Another consistent element to his work, and a familiar dilemma to wildlife producers, is the mixture of hard facts and entertainment. Says Cousteau of striking the delicate balance: ‘It’s a sneaky thing – the entertainment is hiding the science.’ He admits he has
been criticized by scientists concerned he plays somewhat lightly on their findings, but adds, ‘If it wasn’t for shows like ours, then nobody would know what [the scientists] are doing. It has to be under the cover of an adventure, otherwise people switch you off.’
There’s little fear the millions of children worldwide who watch Cousteau in the special features on the Finding Nemo and The SpongeBob SquarePants Movie DVDs will tune him out. ‘Disney, in their distribution [of Finding Nemo], sold 40 million DVDs. SpongeBob in its first week printed eight million,’ he boasts. ‘Those numbers are phenomenal – you do not have those kinds of numbers on television. Ever.’
Cousteau, who was eager to reach that younger audience, appeared in The Case of the SpongeBob, the 15-minute short that shows real-life examples of characters from the animated feature. It uses a voice-over with Cousteau and SpongeBob creator Stephen Hillenburg to demonstrate how human activities can damage coral reefs. Since the
TV series hasn’t focused on these concerns, Hillenburg says he wanted the opportunity to educate instead of simply doing a director’s commentary.
Once a marine educator himself, Hillenburg was thrilled to work with Cousteau on the project, which mostly uses stock footage from Ocean Futures’ library. ‘Jean-Michel and his father are
a huge influence on everyone that knows anything about the ocean,’ he says. ‘For me, [their work] was probably
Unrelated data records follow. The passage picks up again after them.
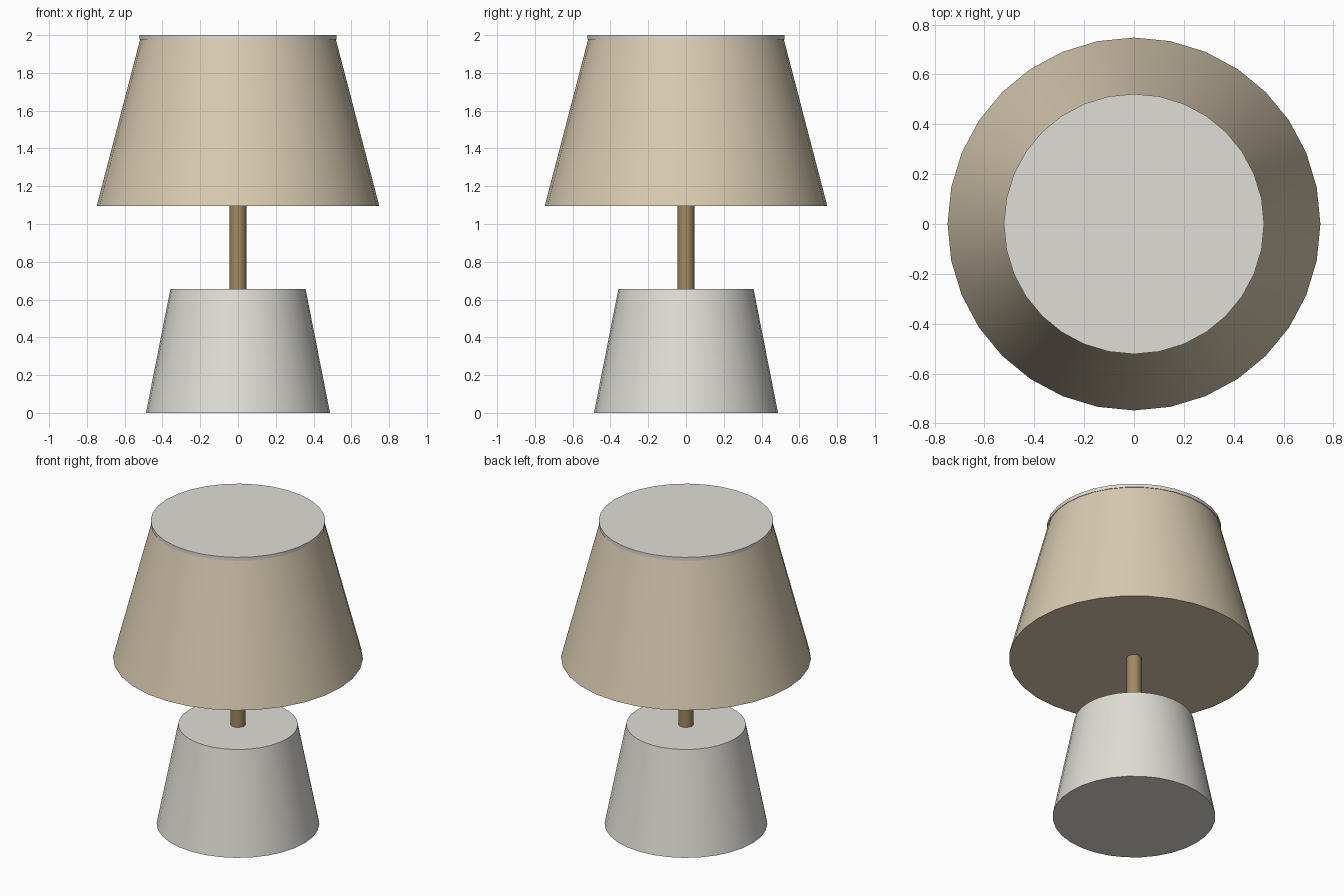
import bpy
import math

if "Cube" in bpy.data.objects:
    bpy.data.objects.remove(bpy.data.objects["Cube"])


def material(name, color):
    m = bpy.data.materials.new(name)
    m.diffuse_color = color
    m.use_nodes = True
    m.node_tree.nodes["Principled BSDF"].inputs["Base Color"].default_value = m.diffuse_color
    return m


def tapered(name, r_bottom, r_top, z0, z1, sides=32, mat=None):
    """Closed, smooth-sided frustum standing between two heights."""
    bpy.ops.mesh.primitive_cone_add(vertices=sides, radius1=r_bottom, radius2=r_top,
                                    depth=z1 - z0, location=(0, 0, (z0 + z1) / 2))
    ob = bpy.context.object
    ob.name = ob.data.name = name
    if mat:
        ob.data.materials.append(mat)
    bpy.ops.object.shade_smooth_by_angle(angle=math.radians(30))
    return ob


fabric = material("beige_fabric", (0.70, 0.60, 0.44, 1))
brass = material("brown_metal", (0.36, 0.25, 0.12, 1))
ceramic = material("off_white_ceramic", (0.74, 0.73, 0.67, 1))

# Tapered base
tapered("lamp_base", 0.487, 0.358, 0, 0.655, mat=ceramic)
# Stem running up into the shade
tapered("stem", 0.045, 0.045, 0.64, 1.15, sides=16, mat=brass)
# Closed shade
tapered("lamp_shade", 0.748, 0.516, 1.095, 1.985, mat=fabric)
# Thin disc closing the top of the shade
tapered("shade_cap", 0.522, 0.522, 1.977, 2.0, mat=ceramic)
my first view into the aquatic world, and it certainly stimulated my interest in the ocean environment and the animals and organisms.’
Hillenburg hopes the eco-friendly message in The Case of the SpongeBob will also reach children. ‘If you can make science fun and not drudgery, then they really might respond,’ he says.
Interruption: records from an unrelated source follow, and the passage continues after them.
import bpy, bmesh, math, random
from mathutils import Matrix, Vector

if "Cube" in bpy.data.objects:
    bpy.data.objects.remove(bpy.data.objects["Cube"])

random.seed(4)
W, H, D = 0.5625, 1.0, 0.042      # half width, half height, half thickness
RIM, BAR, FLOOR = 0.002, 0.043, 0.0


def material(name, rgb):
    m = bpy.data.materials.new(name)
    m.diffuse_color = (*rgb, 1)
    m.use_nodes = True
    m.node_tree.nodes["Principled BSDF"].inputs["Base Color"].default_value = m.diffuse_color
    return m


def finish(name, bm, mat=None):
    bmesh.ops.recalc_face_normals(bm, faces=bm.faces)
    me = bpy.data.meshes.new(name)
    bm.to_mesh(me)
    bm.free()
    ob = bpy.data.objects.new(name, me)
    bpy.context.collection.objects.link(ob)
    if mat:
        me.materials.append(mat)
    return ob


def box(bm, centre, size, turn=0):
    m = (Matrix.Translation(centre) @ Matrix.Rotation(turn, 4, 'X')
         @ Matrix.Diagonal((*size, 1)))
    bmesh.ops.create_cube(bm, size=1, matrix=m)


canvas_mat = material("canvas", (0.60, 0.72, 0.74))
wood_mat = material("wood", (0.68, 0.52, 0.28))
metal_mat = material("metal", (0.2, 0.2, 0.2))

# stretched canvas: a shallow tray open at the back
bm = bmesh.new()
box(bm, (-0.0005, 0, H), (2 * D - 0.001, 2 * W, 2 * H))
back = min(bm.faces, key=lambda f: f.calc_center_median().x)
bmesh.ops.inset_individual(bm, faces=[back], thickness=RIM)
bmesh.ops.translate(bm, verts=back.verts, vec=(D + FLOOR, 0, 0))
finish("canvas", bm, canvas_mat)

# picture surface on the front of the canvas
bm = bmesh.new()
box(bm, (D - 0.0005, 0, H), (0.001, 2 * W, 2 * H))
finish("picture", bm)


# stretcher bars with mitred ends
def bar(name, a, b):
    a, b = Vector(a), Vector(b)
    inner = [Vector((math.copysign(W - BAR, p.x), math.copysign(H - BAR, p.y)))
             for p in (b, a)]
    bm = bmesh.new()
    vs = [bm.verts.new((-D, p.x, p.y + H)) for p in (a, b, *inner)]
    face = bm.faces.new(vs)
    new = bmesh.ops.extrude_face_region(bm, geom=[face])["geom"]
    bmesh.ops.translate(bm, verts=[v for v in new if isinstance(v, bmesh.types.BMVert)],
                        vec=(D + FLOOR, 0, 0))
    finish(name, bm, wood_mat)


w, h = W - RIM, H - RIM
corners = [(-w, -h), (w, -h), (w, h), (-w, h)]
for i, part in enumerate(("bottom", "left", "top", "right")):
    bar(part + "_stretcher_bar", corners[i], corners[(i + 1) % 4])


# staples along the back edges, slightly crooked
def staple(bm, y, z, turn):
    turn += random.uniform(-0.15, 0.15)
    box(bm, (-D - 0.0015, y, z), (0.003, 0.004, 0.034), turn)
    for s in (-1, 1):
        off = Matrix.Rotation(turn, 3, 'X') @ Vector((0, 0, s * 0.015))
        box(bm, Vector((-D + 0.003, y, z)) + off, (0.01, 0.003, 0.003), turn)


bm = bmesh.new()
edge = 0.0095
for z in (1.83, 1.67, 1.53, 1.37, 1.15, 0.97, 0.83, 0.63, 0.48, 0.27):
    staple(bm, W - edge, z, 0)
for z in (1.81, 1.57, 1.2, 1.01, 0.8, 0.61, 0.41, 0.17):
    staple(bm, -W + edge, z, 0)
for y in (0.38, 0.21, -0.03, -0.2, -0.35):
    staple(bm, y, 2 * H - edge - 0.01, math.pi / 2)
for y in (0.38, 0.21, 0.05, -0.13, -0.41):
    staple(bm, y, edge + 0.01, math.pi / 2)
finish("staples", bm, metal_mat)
Exploring the Reef, the short film on the Finding
Nemo DVD, also aims to make learning enjoyable. The collaboration was born when Pixar approached Ocean Futures to consult on Nemo to ensure the movements of the fish and algae were realistic. Marlin, Dory and Nemo, characters from the CG film, appear throughout the seven-minute short, in which Cousteau explains that conserving energy and reducing pollution will help coral stay healthy.
In lieu of compensation for the 18-plus months of consultation, Disney gave Ocean Futures the chance to spread their message to a wide audience, footing the bill for production of the short. ‘They must have spent hundreds of thousands of dollars,’ estimates Cousteau, adding that it took about six months to produce.
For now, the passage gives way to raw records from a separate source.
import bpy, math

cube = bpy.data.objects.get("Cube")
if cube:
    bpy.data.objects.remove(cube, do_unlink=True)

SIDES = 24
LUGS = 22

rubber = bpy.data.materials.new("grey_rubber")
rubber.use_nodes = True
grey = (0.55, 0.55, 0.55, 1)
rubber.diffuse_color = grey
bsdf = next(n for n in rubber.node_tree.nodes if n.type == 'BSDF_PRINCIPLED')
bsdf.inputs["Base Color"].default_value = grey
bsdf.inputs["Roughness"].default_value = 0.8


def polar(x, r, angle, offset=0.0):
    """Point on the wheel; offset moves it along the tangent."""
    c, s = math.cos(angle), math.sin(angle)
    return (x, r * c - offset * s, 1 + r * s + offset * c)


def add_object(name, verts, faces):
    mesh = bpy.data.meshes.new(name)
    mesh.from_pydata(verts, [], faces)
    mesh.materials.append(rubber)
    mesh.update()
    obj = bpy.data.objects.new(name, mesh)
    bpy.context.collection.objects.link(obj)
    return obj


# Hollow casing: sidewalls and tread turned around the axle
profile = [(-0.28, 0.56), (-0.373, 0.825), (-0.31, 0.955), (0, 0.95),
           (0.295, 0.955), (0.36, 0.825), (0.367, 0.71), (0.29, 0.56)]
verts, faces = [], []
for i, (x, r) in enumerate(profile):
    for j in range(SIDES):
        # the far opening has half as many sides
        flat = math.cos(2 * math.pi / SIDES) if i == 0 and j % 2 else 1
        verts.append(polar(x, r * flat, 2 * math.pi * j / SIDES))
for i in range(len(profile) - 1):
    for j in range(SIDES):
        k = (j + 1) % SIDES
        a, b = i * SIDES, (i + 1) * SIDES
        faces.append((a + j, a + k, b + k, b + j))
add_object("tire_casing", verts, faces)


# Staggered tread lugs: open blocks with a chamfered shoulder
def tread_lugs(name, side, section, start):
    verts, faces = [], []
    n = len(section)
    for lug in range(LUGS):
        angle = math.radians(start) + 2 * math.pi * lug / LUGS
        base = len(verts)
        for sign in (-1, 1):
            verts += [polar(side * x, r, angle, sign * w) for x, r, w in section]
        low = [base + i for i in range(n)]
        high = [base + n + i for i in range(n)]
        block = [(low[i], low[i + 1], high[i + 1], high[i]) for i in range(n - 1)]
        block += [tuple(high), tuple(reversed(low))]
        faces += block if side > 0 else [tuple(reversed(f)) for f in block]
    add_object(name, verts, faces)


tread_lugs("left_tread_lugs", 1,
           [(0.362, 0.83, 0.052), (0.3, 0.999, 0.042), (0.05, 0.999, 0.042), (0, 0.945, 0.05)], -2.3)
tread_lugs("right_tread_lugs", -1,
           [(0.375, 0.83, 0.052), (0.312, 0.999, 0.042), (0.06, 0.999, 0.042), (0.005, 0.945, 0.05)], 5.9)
Another feature with which Cousteau is involved – this
one rooted in the real ocean – is Sharks 3D, a US$5 million
IMAX film debunking negative stereotypes about sharks. In addition to consulting on it, Cousteau is touring the world
to promote the film and its message. He and Ocean Futures also helped develop educational materials for teachers and students. ‘People are afraid
as soon as they hear the word ‘shark,’ and it’s unfair because there are 400 species of sharks and most of them are completely harmless,’ says Cousteau.
This same concept is explained in an episode of Cousteau’s kqed series that focuses on great white sharks in South Africa and grey reef sharks in French Polynesia. Another episode follows grey whales off California, whose migration follows a 10,000-mile round trip from Mexico to Alaska. Two hours will be devoted to the garbage-plagued North Western Hawaiian islands, which may be designated the fourteenth marine sanctuary for
the United States, and another two hours will be spent on existing natural treasures in the 13 American marine sanctuaries. The shows are slated for delivery at the end of this year, and will air on KQED and PBS next spring.
With 60 years of underwater experience and over 70 films to his credit, Cousteau is still enthralled by the ocean. As the narrator in Amazon: Journey to A Thousand Rivers – a film Cousteau produced with his father – says, ‘The mysteries of aquatic life have no end.’ Seems like Cousteau is out to prove it.